What do I mean when I say this? For one, I had a background in biology and worked in a virology laboratory. I got my undergraduate degree in English from the University of North Carolina at Chapel Hill. I have enjoyed learning since childhood and studying keeps me engaged, curious. It’s part of why I was so drawn to science, then literature, then art. All are fueled by an investigatory drive.
ArtCenter was a great place for me, even if I had my head in the clouds. As a student, I was at least a decade older than most of my fellow classmates. During my time there, the college was attempting to lend the fine art discipline the same esteem traditionally associated with its design departments. The MFA program took off with added faculty, visiting artists, and studios on campus.
I was still observing and investigating, but now my thinking and making became more experimental, fostered by a sense of play. My sculpture and installation work was becoming more conceptual. But I didn’t have to adhere to an established scientific method or write lucid prose in order to say what I wanted.
At a certain point, I had an epiphany. I allowed myself to be a fine artist, and that was that.
At ArtCenter, a lot of wonderful, useful design was obviously happening, but fine artists had less “finished product “ to show. Our faculty treated us as serious artists, but to students in other majors, we must have looked as though we were wasting a lot of time talking about philosophy and meaning – and trying lots of things that didn’t work out in our messy studios downstairs in the Hilltop building.
Coming up with a sustaining idea is the hardest part of the process for a fine artist. It begs the question, what does one even make art about in a world like ours? There’s a period of nurturing one’s own ideas, and, frankly, a period where one cobbles together a body of work that no one really asked for. Fine artists, in my experience, are generally motivated by a poet’s desire to do something meaningful within the culture, to give a gift to the world.
Of course, different artists work in different ways. Personally, I’m not as interested in my inner psychology or a signature style as in cultivating an outward gaze. My art is more a reaction to the wonder of being alive in such an extravagant cosmos, at this time and in this place.
It’s tough to tell someone to just “be creative.” What does that even mean? It starts with not putting the act of creating on a pedestal. Creating doesn’t have to be your sole reason for existing. I try to think of it more like a job I’m kind of made to perform.
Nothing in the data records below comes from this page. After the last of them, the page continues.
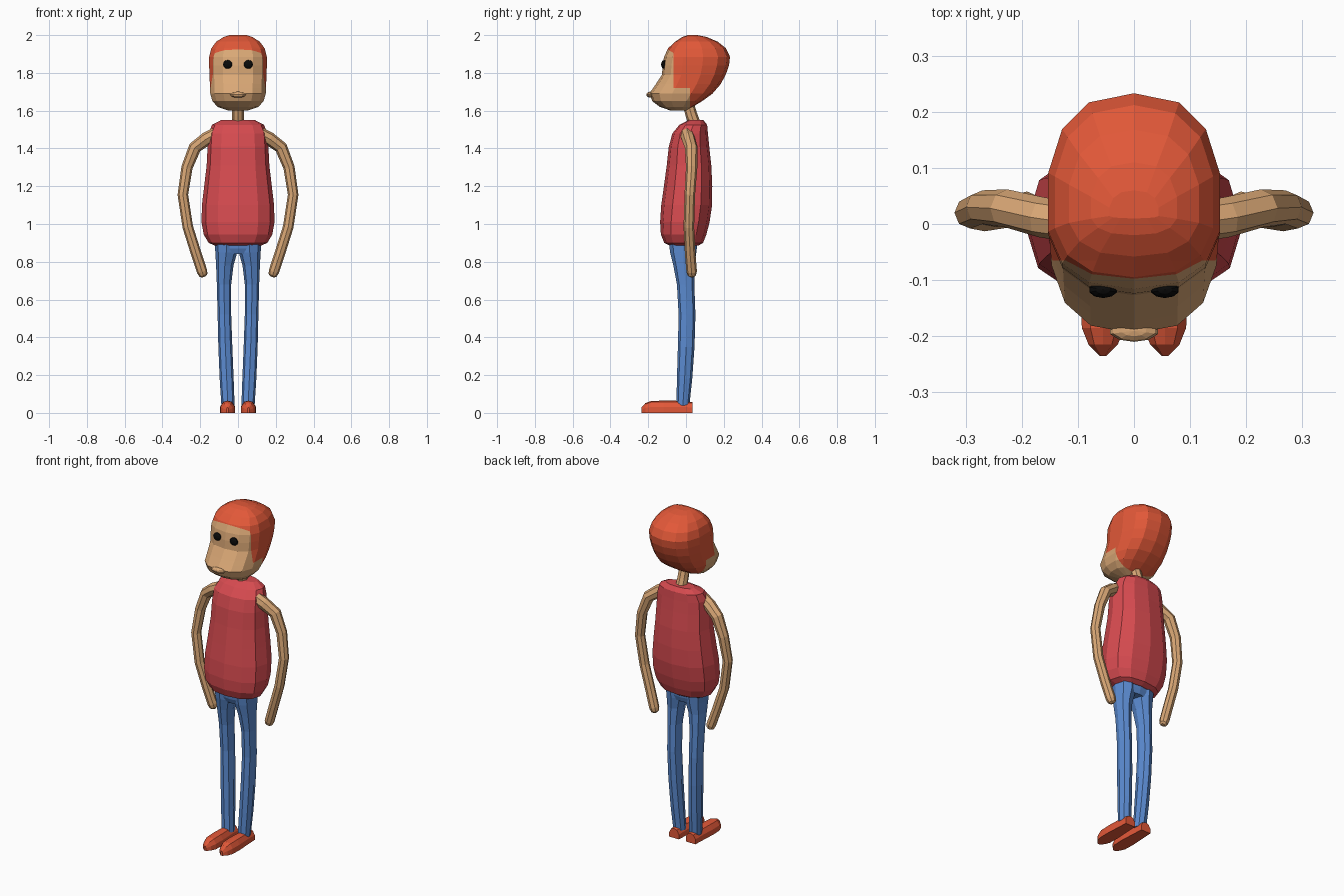
import bpy, bmesh, math
from mathutils import Vector, Matrix


def material(name, rgb):
    m = bpy.data.materials.new(name)
    m.diffuse_color = (*rgb, 1)
    return m


SKIN = material("tan skin", (0.70, 0.39, 0.18))
HAIR = material("orange red", (0.76, 0.098, 0.04))
SHIRT = material("shirt red", (0.68, 0.07, 0.08))
JEANS = material("denim blue", (0.105, 0.26, 0.64))
BLACK = material("eye black", (0.003, 0.003, 0.003))


def finish(name, bm, mats, mirror=False):
    bmesh.ops.recalc_face_normals(bm, faces=bm.faces)
    me = bpy.data.meshes.new(name)
    bm.to_mesh(me)
    bm.free()
    for m in mats:
        me.materials.append(m)
    ob = bpy.data.objects.new(name, me)
    bpy.context.collection.objects.link(ob)
    if mirror:
        mod = ob.modifiers.new("Mirror", 'MIRROR')
        mod.use_mirror_merge = False
    return ob


def loft(rings):
    """Skin a list of equal-length point rings and cap both ends."""
    bm = bmesh.new()
    vs = [[bm.verts.new(p) for p in r] for r in rings]
    n = len(vs[0])
    for a, b in zip(vs, vs[1:]):
        for i in range(n):
            j = (i + 1) % n
            bm.faces.new((a[i], a[j], b[j], b[i]))
    bm.faces.new(vs[0])
    bm.faces.new(vs[-1])
    return bm


def oval(z, x, hw, front, back, n=12, power=1.0, mid=None):
    """Horizontal ring; its widest line sits at y = mid."""
    if mid is None:
        mid = (front + back) / 2
    pts = []
    for i in range(n):
        t = 2 * math.pi * i / n
        s, c = math.sin(t), math.cos(t)
        px = math.copysign(abs(s) ** power, s) * hw
        py = math.copysign(abs(c) ** power, c)
        pts.append((x + px, mid + py * ((back - mid) if py > 0 else (mid - front)), z))
    return pts


def tube(path, n=8):
    """Round sections (x, y, z, radius) set square to the path."""
    rings = []
    ps = [Vector(p[:3]) for p in path]
    for i, p in enumerate(ps):
        d = (ps[min(i + 1, len(ps) - 1)] - ps[max(i - 1, 0)]).normalized()
        u = Vector((0, 1, 0))
        u = (u - d * u.dot(d)).normalized()
        v = d.cross(u)
        r = path[i][3]
        rings.append([p + u * r * math.cos(2 * math.pi * k / n)
                      + v * r * math.sin(2 * math.pi * k / n) for k in range(n)])
    return loft(rings)


def ball(name, centre, size, mat, mirror=False, seg=10, rings=6):
    bm = bmesh.new()
    bmesh.ops.create_uvsphere(
        bm, u_segments=seg, v_segments=rings, radius=1,
        matrix=Matrix.Translation(centre) @ Matrix.Diagonal((*size, 1)))
    finish(name, bm, [mat], mirror)


# Torso: pear-shaped shirt (z, half width, front, back)
torso = [(0.885, 0.12, -0.085, 0.065), (0.90, 0.155, -0.115, 0.09),
         (0.945, 0.182, -0.133, 0.108), (1.01, 0.193, -0.137, 0.125),
         (1.10, 0.191, -0.131, 0.138), (1.20, 0.179, -0.117, 0.139),
         (1.31, 0.166, -0.102, 0.134), (1.41, 0.161, -0.091, 0.123),
         (1.48, 0.156, -0.072, 0.116), (1.525, 0.138, -0.035, 0.112),
         (1.55, 0.09, 0.015, 0.092)]
finish("shirt", loft([oval(z, 0, w, f, b, 12, 0.85) for z, w, f, b in torso]), [SHIRT])

# Hips joining the legs under the shirt
hips = [(0.84, 0.112, -0.07, 0.045), (0.87, 0.12, -0.084, 0.056), (0.94, 0.126, -0.093, 0.064)]
finish("hips", loft([oval(z, 0, w, f, b, 12, 0.8) for z, w, f, b in hips]), [JEANS])

# Trouser legs (z, centre x, half width, front, back)
leg = [(0.04, 0.053, 0.035, -0.051, 0.018), (0.18, 0.06, 0.037, -0.048, 0.033),
       (0.35, 0.067, 0.037, -0.043, 0.045), (0.52, 0.072, 0.036, -0.039, 0.05),
       (0.68, 0.074, 0.038, -0.048, 0.044), (0.78, 0.07, 0.046, -0.067, 0.044),
       (0.85, 0.062, 0.058, -0.084, 0.055), (0.92, 0.062, 0.062, -0.093, 0.063)]
finish("trouser_legs", loft([oval(z, x, w, f, b, 8, 0.9) for z, x, w, f, b in leg]),
       [JEANS], True)

# Shoes: sections along y (y, half width, height)
shoe = [(0.035, 0.032, 0.057), (-0.03, 0.035, 0.064), (-0.12, 0.040, 0.065),
        (-0.185, 0.038, 0.063), (-0.215, 0.026, 0.052), (-0.235, 0.006, 0.03)]
cross = [(-1, 0), (1, 0), (1, 0.5), (0.6, 0.9), (0, 1), (-0.6, 0.9), (-1, 0.5)]
finish("shoes", loft([[(0.055 + a * w, y, b * h) for a, b in cross] for y, w, h in shoe]),
       [HAIR], True)

# Arms: bowed tubes with rounded ends
arm = [(0.12, 0.005, 1.475, 0.036), (0.165, 0.012, 1.452, 0.036),
       (0.228, 0.028, 1.405, 0.034), (0.270, 0.030, 1.30, 0.030),
       (0.292, 0.020, 1.155, 0.028), (0.266, 0.015, 0.985, 0.028),
       (0.222, 0.022, 0.845, 0.028), (0.190, 0.030, 0.748, 0.028),
       (0.183, 0.031, 0.728, 0.022), (0.180, 0.031, 0.720, 0.010)]
finish("arms", tube(arm), [SKIN], True)

# Neck, leaning forward
finish("neck", tube([(0, 0.055, 1.50, 0.034), (0, 0.028, 1.58, 0.031),
                     (0, 0.005, 1.66, 0.03)]), [SKIN])

# Head: hair hood and face in one shell (z, half width, front, back)
head = [(1.60, 0.05, -0.08, 0.0), (1.62, 0.11, -0.138, 0.035),
        (1.65, 0.138, -0.178, 0.085), (1.69, 0.150, -0.195, 0.14),
        (1.74, 0.152, -0.160, 0.183), (1.79, 0.154, -0.127, 0.21),
        (1.84, 0.156, -0.124, 0.228), (1.885, 0.156, -0.116, 0.233),
        (1.93, 0.144, -0.095, 0.212), (1.965, 0.118, -0.058, 0.168),
        (1.99, 0.078, -0.02, 0.11), (2.0, 0.045, 0.01, 0.06)]
bm = loft([oval(z, 0, w, f, b, 14, 0.8, 0.01 + (b + f - 0.05) * 0.3) for z, w, f, b in head])
# cut the hairline, then colour the face side
for co, no in (((0, -0.065, 0), (0, 1, 0)), ((0, 0.02, 0), (0, 1, 0)),
               ((0, 0, 1.72), (0, 0, 1)), ((0, -0.09, 1.92), (0, 0.6, 1))):
    bmesh.ops.bisect_plane(bm, geom=bm.verts[:] + bm.edges[:] + bm.faces[:],
                           plane_co=co, plane_no=no)
for f in bm.faces:
    c = f.calc_center_median()
    mask = c.y < -0.065 and (c.z - 1.92) + 0.6 * (c.y + 0.09) < 0
    jaw = c.y < 0.02 and c.z < 1.72
    f.material_index = 1 if mask or jaw else 0
finish("head", bm, [HAIR, SKIN])

# Eyes and lips
ball("eyes", (0.055, -0.117, 1.845), (0.026, 0.015, 0.023), BLACK, True)
ball("lips", (0, -0.19, 1.685), (0.045, 0.02, 0.016), SKIN)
Once you remove any unnecessary prestige attached to it, creating becomes something accessible, something that’s passed down through the ages. I had to lower my own expectations so that I wasn’t paralyzed by the fear of trying.
Artists must ask themselves certain essential questions in these difficult times. How do we manage to get by? How can we all contribute? I promised myself when I started out that I would try to develop a path where I’d not get bored with my own work. My art can be formal and quite simple, dense, or tragically funny, but I’m always trying to see better and respond with authenticity. I’m uncomfortable with the current emphasis on “branding” – it sounds like we’re all products. I want viewers to experience being human in real time and space, open to mystery and slippery insights. The question I always return to is, “what would keep me engaged enough to keep learning and working for a lifetime?”
Of course, I don’t have all the answers. I try to address pressing issues, such as consumerism in the natural world, history and time, human longing for transcendence. Then I get to work making stuff in the studio. I would love to slow the world down, and encourage us to be aware of its extravagant beauty and wonder in a physical way, instead of staring at phones and screens 24/7. In that way, I’m swimming against the current. As a fine artist, I’m just one small part of a movement that is attempting to enhance the fabric of our culture. I’m just doing my part.
The question remains, what part can YOU play?
MFA 86 Art
Artist, Lynn Aldrich Studios